The International Committee of the Red Cross is scheduled on Friday to hand the Argentine government the final report on the 121 graves of unknown Argentine combatants who fought in the South Atlantic conflict in 1982 and are buried in the Darwin cemetery, and whose remains were analyzed for identification earlier this year by a forensic team.
According to reports from Argentine sources the report will be received in the seat of ICRC in Geneva, by the Argentine Secretary of Human Rights, Claudio Avruj, in a meeting where representatives from the British government will also be handed a copy.
With the information in hand, the Argentine government will commence next week in Buenos Aires a round of individual interviews with the relatives of the combatants buried in Darwin, to inform them of the DNA analysis results. The process of contacting all families is expected to last the whole of December, and will culminate with a trip to the Falklands so they can pay homage to their loved ones, place identification plaques in the graves, which until today, 35 years later remain under the heading of Argentine soldier only known to God.

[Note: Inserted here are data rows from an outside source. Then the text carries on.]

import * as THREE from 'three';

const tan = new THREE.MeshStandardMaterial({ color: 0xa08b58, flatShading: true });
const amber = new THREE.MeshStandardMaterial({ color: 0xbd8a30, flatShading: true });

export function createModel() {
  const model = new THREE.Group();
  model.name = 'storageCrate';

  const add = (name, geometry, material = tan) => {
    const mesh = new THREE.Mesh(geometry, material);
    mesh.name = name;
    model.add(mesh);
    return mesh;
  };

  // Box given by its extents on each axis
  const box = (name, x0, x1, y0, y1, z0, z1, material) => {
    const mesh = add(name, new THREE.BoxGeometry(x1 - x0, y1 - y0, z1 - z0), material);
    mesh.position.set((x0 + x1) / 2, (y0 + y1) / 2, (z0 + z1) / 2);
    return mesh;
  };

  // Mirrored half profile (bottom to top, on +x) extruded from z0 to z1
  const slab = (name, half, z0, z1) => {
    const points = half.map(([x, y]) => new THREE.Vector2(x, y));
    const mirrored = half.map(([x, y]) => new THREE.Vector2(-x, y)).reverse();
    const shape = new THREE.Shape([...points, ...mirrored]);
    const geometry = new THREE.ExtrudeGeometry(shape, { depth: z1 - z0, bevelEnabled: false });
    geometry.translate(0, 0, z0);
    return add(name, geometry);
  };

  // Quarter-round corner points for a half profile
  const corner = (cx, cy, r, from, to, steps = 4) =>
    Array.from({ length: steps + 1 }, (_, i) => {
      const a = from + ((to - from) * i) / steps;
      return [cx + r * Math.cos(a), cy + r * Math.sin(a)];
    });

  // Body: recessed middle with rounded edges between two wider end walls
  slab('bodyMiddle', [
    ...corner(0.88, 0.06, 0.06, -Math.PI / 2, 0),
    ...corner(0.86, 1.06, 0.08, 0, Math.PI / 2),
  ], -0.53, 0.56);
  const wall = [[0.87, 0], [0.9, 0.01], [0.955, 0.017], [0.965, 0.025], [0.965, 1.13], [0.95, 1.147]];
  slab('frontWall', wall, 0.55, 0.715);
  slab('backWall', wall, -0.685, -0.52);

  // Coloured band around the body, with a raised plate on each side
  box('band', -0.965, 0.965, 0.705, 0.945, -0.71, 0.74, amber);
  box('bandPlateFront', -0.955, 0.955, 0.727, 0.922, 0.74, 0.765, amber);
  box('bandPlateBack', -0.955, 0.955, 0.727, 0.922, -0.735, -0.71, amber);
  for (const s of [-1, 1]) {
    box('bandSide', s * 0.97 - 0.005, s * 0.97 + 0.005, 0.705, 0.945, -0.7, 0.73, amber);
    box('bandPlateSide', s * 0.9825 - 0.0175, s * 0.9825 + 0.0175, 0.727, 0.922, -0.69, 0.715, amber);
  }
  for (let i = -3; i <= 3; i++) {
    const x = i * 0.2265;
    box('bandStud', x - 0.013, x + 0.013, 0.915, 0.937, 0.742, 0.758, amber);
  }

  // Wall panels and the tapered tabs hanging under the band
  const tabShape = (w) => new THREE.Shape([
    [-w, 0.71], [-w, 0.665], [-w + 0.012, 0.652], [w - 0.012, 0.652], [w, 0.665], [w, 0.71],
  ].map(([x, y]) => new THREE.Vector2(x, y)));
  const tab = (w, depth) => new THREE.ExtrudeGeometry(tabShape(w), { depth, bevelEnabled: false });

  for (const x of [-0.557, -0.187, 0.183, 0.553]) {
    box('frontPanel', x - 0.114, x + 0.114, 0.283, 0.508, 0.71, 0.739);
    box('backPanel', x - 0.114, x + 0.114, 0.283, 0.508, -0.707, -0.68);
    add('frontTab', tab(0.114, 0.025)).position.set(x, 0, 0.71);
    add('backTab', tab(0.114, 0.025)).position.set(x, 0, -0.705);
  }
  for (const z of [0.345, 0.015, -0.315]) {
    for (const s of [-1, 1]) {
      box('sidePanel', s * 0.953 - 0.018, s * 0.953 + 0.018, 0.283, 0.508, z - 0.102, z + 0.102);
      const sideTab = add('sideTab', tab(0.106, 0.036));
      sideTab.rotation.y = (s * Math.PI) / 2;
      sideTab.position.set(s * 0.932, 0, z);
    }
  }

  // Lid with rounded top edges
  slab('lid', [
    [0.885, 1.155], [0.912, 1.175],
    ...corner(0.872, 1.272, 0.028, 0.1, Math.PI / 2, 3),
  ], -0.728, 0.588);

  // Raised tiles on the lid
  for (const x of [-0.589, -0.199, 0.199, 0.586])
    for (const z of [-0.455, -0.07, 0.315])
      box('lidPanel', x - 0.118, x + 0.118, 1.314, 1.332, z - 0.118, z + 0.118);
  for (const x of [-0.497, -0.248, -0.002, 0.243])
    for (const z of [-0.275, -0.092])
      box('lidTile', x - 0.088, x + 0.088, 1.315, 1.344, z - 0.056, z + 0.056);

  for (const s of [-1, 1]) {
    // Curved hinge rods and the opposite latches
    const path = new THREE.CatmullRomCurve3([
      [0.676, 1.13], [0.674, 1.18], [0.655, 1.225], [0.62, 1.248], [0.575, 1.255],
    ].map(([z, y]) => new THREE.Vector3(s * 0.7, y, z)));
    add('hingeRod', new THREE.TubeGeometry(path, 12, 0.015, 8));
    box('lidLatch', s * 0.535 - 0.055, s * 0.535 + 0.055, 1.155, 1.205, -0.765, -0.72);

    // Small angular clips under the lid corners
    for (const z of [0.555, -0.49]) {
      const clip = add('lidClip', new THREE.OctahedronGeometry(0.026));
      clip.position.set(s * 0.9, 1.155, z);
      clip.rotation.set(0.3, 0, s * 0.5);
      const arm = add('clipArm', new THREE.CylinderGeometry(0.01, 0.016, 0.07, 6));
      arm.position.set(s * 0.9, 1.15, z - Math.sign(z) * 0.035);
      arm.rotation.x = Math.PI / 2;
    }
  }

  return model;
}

The process of exhumation, analysis, documentation and dignified reburial of the remains in 121 graves demanded seven weeks, from 20 June to 7 August earlier this year and was the result of an agreement between United Kingdom, Argentina and the consent from the Falkland Islands, under the auspices and responsibility of the ICRC, working with a multinational team of forensic experts.
The DNA samples from the remains were flown to the much respected Argentine, Forensic Anthropology Team, in its Cordoba branch where they were cross checked with the DNA samples of potential next of kin, who volunteered for the process.
DNA samples were also sent to similar labs in the UK and Spain, to ensure the quality and analysis of the whole operation.
However although the identification process has kept strictly to the ICRC agreed chronogram, it was also advanced that results will not be 100% positive. In effect, “there is a very small group of families that will be told 'your loved one is not among the remains in the cemetery”, said Maria Fernanda Araujo, president of the Malvinas families of the fallen.
It must be pointed out that this is not new since when the task of unearthing and re-burying the remains at the Darwin cemetery during winter months was over, it was finally discovered that in effect the number of bodies was 121, and not 123, as originally believed..
The head of the ICRC mission in the Falklands, Laurent Corbaz had then already warned that it was “very difficult”, to have an overall entirely positive result.